Instructions to follow:
Take each line in the entries below that holds "step" and show it.

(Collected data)
┄┄┄┄┄┄┄┄┄┄

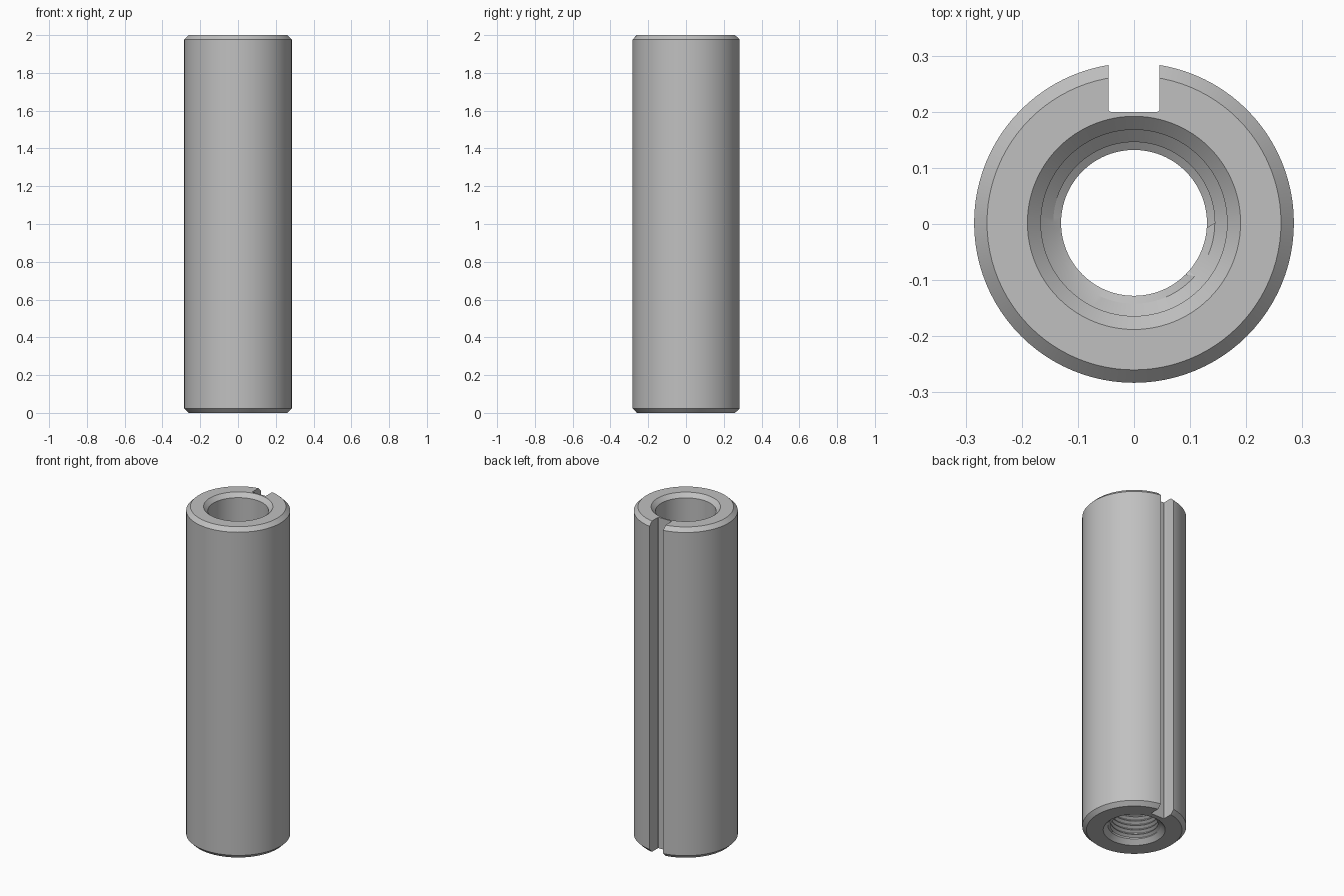
import bpy, bmesh
from math import cos, sin, tau

cube = bpy.data.objects.get("Cube")
if cube:
    bpy.data.objects.remove(cube, do_unlink=True)

SIDES = 96
CENTER_Y = 0.002
PITCH = 0.028
THREAD_LOW, THREAD_HIGH, THREAD_END = 0.026, 0.7, 0.144

steel = bpy.data.materials.new("plain grey steel")
steel.use_nodes = True
grey = (0.53, 0.53, 0.53, 1)
steel.diffuse_color = grey
steel.node_tree.nodes["Principled BSDF"].inputs["Base Color"].default_value = grey


def lathe_point(bm, radius, z, step):
    angle = tau * (step % SIDES) / SIDES
    return bm.verts.new((radius * cos(angle), radius * sin(angle) + CENTER_Y, z))


def skin(bm, rows):
    for low, high in zip(rows, rows[1:]):
        for i in range(SIDES):
            bm.faces.new((low[i], low[i + 1], high[i + 1], high[i]))


bm = bmesh.new()

# Outer wall, end faces, chamfers and smooth upper bore
profile = [(THREAD_END, THREAD_LOW), (0.17, 0), (0.262, 0), (0.285, 0.023),
           (0.285, 1.977), (0.262, 2), (0.19, 2), (0.166, 1.976),
           (0.166, 0.72), (THREAD_END, THREAD_HIGH)]
skin(bm, [[lathe_point(bm, r, z, i) for i in range(SIDES + 1)] for r, z in profile])

# Helical thread in the lower bore, trimmed level at both ends
tooth = [(0, 0.13), (0.12, 0.13), (0.5, 0.146), (0.62, 0.146)]
rows = []
for turn in range(-2, int(THREAD_HIGH / PITCH) + 2):
    for part, radius in tooth:
        row = []
        for i in range(SIDES + 1):
            z = PITCH * (turn + part + i / SIDES)
            trimmed = min(max(z, THREAD_LOW), THREAD_HIGH)
            row.append(lathe_point(bm, radius if z == trimmed else THREAD_END, trimmed, i))
        rows.append(row)
skin(bm, rows)

bmesh.ops.remove_doubles(bm, verts=bm.verts, dist=0.00001)
bmesh.ops.recalc_face_normals(bm, faces=bm.faces)
mesh = bpy.data.meshes.new("threaded_sleeve")
bm.to_mesh(mesh)
bm.free()
mesh.materials.append(steel)
sleeve = bpy.data.objects.new("threaded_sleeve", mesh)
bpy.context.collection.objects.link(sleeve)

# Full-length keyway along the back, with softened floor corners
bpy.ops.mesh.primitive_cube_add(size=1, location=(0, 0.3, 1))
cutter = bpy.context.object
cutter.name = "keyway_cutter"
cutter.hide_render = True
cutter.data.materials.append(steel)
bm = bmesh.new()
bm.from_mesh(cutter.data)
bmesh.ops.scale(bm, vec=(0.091, 0.2, 2.2), verts=bm.verts)
floor_edges = [e for e in bm.edges
               if all(v.co.y < 0 for v in e.verts)
               and abs(e.verts[0].co.z - e.verts[1].co.z) > 1]
bmesh.ops.bevel(bm, geom=floor_edges, offset=0.004, segments=3,
                profile=0.5, affect='EDGES')
bm.to_mesh(cutter.data)
bm.free()

bpy.ops.object.select_all(action='DESELECT')
sleeve.select_set(True)
bpy.context.view_layer.objects.active = sleeve
cut = sleeve.modifiers.new("keyway", 'BOOLEAN')
cut.operation = 'DIFFERENCE'
cut.solver = 'EXACT'
cut.object = cutter
bpy.ops.object.modifier_apply(modifier=cut.name)
bpy.data.objects.remove(cutter, do_unlink=True)

bpy.ops.object.shade_smooth_by_angle(angle=0.35)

┄┄┄┄┄┄┄┄┄┄

Your response:
def lathe_point(bm, radius, z, step):
    angle = tau * (step % SIDES) / SIDES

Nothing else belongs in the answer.